*WHAT THIS TASK INVOLVES:*
Which lines of the entries below run from the one holding "return [(corner[0] - r" to the one holding "Z, X, WIDTH)", inclusive? Set down exactly those lines and no others.
=== Begin Enclosure ===
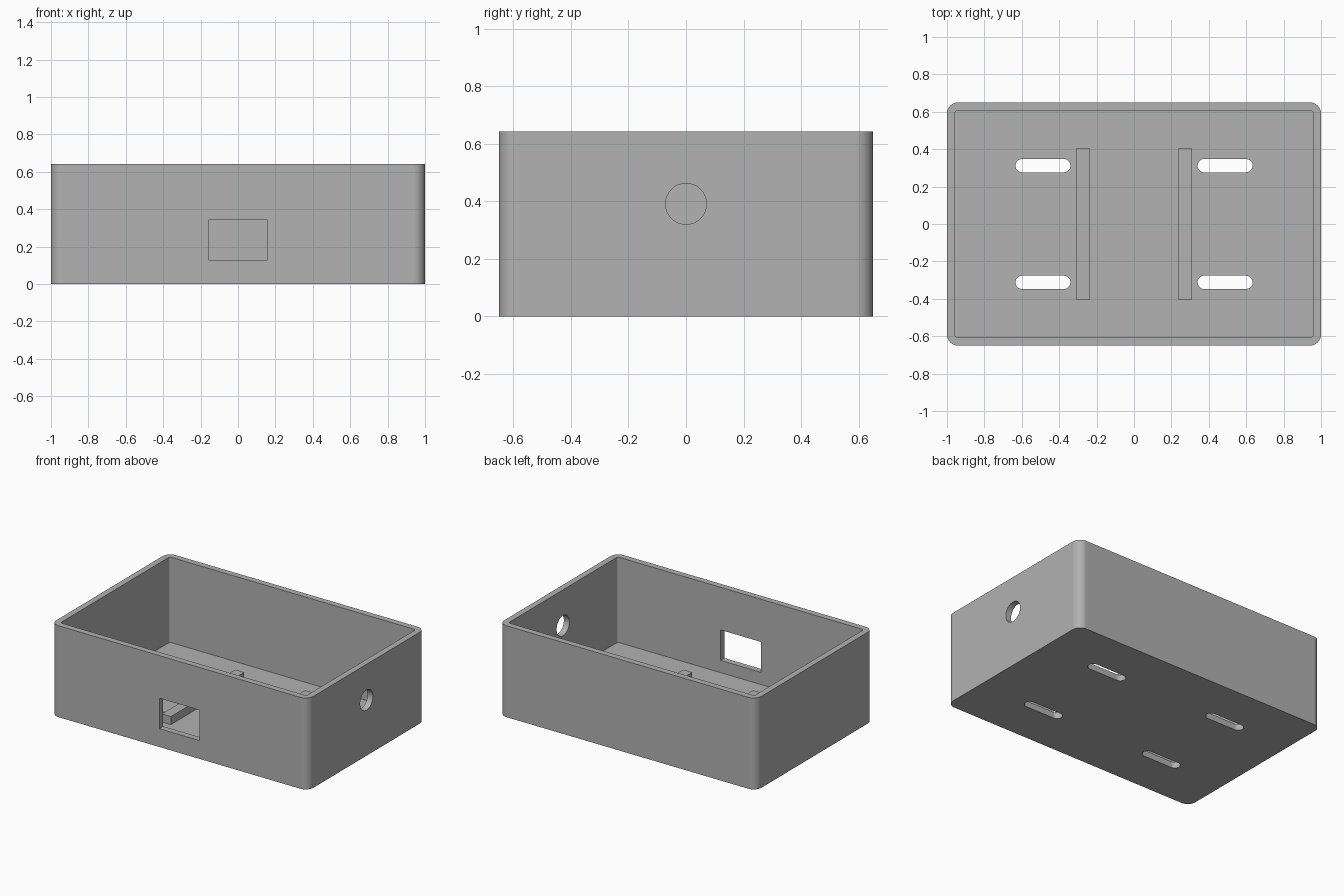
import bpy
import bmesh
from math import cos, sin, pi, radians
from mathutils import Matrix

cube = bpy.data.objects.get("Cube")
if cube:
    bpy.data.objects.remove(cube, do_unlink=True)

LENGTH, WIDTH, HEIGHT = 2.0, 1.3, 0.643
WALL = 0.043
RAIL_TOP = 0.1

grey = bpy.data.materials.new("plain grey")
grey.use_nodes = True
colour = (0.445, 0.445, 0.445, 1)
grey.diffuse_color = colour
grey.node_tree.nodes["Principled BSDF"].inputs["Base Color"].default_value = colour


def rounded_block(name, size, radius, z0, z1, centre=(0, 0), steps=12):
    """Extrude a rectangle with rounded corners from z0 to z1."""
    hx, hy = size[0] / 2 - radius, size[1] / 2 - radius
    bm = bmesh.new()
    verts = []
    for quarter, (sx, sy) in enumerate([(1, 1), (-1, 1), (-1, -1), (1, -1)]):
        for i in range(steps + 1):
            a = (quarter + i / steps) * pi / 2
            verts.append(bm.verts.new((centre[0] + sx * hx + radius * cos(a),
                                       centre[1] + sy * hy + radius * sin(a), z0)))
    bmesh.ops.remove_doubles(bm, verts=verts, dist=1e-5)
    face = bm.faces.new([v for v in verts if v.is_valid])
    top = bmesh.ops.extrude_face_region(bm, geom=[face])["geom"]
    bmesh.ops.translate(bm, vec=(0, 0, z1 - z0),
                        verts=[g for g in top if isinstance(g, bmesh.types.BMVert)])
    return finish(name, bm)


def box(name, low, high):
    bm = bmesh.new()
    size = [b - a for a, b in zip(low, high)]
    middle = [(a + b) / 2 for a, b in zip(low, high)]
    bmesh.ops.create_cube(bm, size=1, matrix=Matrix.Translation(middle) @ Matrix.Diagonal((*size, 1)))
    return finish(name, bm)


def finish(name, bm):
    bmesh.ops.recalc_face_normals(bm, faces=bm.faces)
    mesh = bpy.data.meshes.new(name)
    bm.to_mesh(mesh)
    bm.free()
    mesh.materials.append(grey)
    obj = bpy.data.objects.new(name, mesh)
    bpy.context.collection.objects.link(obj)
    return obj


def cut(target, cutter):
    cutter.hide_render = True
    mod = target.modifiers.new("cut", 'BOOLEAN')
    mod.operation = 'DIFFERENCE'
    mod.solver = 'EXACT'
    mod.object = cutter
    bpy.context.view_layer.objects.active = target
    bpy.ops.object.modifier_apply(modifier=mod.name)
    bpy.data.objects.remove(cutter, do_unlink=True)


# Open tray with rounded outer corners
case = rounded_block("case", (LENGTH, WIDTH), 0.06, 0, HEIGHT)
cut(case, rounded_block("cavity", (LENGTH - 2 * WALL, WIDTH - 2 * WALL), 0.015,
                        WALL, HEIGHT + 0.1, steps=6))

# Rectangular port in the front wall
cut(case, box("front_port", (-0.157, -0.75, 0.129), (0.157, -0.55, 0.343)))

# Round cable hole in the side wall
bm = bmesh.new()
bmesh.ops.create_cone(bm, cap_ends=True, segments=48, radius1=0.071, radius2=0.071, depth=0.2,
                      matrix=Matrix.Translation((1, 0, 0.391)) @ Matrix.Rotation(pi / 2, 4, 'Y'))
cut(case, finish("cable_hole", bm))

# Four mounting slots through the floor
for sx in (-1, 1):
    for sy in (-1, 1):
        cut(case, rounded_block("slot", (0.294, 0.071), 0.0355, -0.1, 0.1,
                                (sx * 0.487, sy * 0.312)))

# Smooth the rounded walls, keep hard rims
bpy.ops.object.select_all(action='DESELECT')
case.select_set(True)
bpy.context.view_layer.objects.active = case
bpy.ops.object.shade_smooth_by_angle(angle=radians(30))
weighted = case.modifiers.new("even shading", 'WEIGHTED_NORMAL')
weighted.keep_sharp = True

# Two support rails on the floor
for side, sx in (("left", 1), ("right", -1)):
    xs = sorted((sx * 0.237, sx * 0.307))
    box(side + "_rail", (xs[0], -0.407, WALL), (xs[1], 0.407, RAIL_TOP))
=== End Enclosure ===
=== Begin Enclosure ===
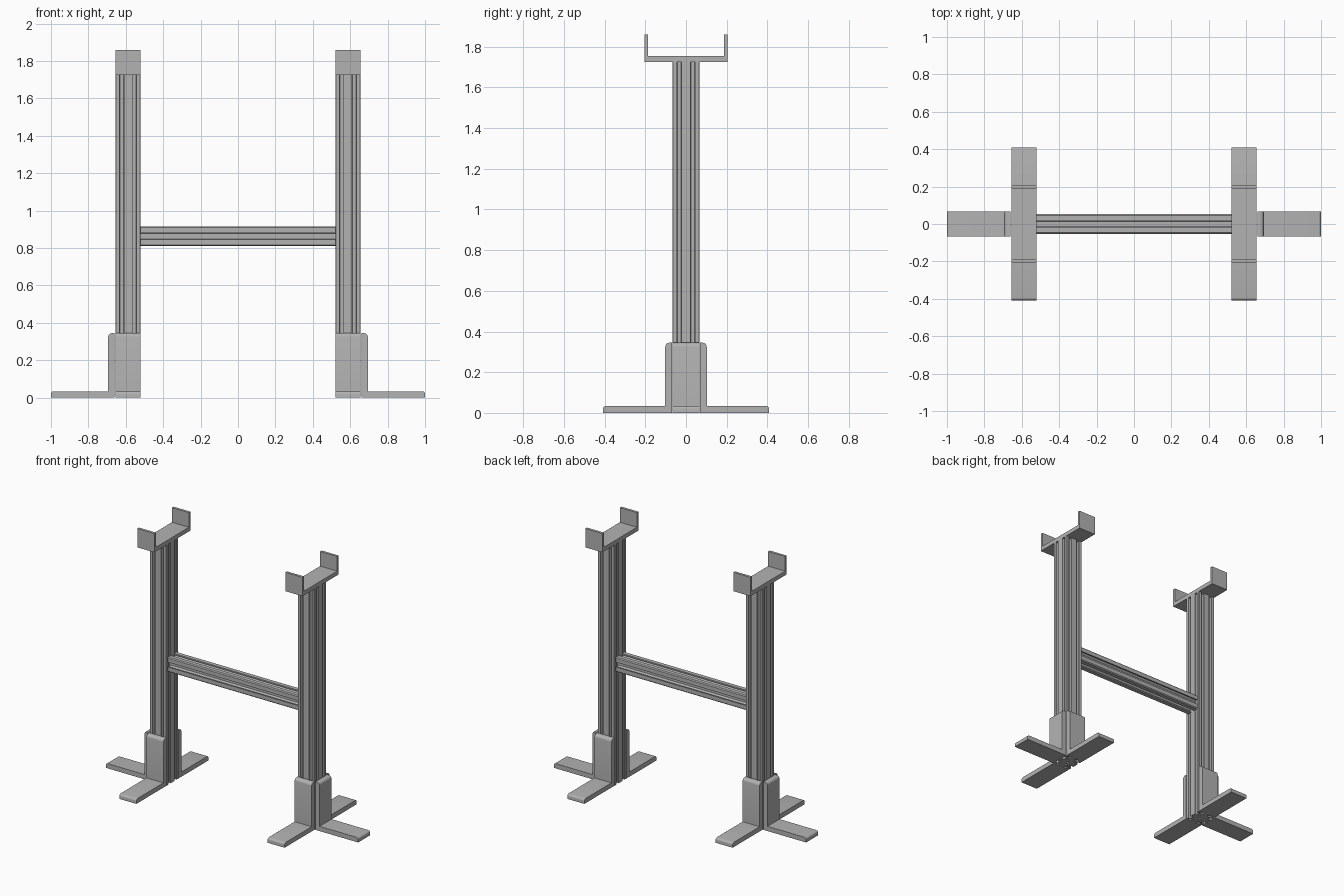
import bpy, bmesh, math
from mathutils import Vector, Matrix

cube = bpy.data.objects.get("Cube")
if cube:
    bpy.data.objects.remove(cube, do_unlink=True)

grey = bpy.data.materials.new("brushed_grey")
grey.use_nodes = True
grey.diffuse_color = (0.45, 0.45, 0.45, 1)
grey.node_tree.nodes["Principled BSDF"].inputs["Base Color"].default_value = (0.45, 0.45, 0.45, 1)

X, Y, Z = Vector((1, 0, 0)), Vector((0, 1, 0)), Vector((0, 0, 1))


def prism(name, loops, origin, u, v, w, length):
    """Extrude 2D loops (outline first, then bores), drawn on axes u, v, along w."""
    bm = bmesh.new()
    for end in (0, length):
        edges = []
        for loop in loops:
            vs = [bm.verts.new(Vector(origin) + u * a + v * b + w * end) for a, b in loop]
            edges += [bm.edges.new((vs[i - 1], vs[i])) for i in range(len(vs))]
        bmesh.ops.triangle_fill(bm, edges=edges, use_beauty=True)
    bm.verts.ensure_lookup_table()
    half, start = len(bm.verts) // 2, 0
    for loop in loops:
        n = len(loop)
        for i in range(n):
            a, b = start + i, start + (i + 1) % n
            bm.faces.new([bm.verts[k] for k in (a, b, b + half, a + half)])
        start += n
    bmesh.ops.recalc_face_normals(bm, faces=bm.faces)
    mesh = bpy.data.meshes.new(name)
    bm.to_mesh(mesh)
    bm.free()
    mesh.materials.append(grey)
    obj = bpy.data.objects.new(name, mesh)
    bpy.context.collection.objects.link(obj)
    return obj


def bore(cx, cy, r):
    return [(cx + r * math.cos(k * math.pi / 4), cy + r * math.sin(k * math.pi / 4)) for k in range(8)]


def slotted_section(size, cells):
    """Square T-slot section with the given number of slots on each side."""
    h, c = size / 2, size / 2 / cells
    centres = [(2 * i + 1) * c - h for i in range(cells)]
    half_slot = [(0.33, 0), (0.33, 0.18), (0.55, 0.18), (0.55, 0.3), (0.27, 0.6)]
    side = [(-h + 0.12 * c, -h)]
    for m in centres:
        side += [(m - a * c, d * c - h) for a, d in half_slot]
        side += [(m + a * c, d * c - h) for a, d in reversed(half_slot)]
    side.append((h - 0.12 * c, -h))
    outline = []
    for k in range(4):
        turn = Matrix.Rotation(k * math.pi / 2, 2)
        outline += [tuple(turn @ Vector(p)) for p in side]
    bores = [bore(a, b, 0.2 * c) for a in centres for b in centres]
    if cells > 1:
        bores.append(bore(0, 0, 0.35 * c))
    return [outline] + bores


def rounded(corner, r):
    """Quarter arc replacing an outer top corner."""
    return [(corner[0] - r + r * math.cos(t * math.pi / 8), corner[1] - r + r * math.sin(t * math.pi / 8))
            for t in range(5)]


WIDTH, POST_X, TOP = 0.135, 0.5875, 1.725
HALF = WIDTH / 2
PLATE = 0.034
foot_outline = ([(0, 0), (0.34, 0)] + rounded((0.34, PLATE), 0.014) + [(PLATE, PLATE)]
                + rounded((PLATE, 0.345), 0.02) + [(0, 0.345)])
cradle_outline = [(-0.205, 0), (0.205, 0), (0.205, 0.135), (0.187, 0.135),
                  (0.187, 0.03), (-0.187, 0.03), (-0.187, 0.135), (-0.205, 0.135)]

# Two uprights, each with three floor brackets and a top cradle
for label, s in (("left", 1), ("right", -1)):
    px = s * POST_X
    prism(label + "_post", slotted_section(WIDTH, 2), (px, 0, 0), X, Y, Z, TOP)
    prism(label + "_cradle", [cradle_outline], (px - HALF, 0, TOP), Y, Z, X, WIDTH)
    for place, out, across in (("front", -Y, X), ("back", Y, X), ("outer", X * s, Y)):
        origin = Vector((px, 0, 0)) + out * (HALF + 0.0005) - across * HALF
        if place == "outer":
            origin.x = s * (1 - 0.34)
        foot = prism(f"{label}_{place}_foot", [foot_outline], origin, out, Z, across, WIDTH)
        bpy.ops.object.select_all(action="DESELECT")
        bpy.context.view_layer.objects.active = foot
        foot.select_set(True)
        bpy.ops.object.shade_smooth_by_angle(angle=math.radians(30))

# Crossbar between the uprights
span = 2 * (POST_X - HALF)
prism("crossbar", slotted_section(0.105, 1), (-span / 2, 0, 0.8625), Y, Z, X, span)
=== End Enclosure ===
*SOLUTION TO THIS TASK:*
    return [(corner[0] - r + r * math.cos(t * math.pi / 8), corner[1] - r + r * math.sin(t * math.pi / 8))
            for t in range(5)]


WIDTH, POST_X, TOP = 0.135, 0.5875, 1.725
HALF = WIDTH / 2
PLATE = 0.034
foot_outline = ([(0, 0), (0.34, 0)] + rounded((0.34, PLATE), 0.014) + [(PLATE, PLATE)]
                + rounded((PLATE, 0.345), 0.02) + [(0, 0.345)])
cradle_outline = [(-0.205, 0), (0.205, 0), (0.205, 0.135), (0.187, 0.135),
                  (0.187, 0.03), (-0.187, 0.03), (-0.187, 0.135), (-0.205, 0.135)]

# Two uprights, each with three floor brackets and a top cradle
for label, s in (("left", 1), ("right", -1)):
    px = s * POST_X
    prism(label + "_post", slotted_section(WIDTH, 2), (px, 0, 0), X, Y, Z, TOP)
    prism(label + "_cradle", [cradle_outline], (px - HALF, 0, TOP), Y, Z, X, WIDTH)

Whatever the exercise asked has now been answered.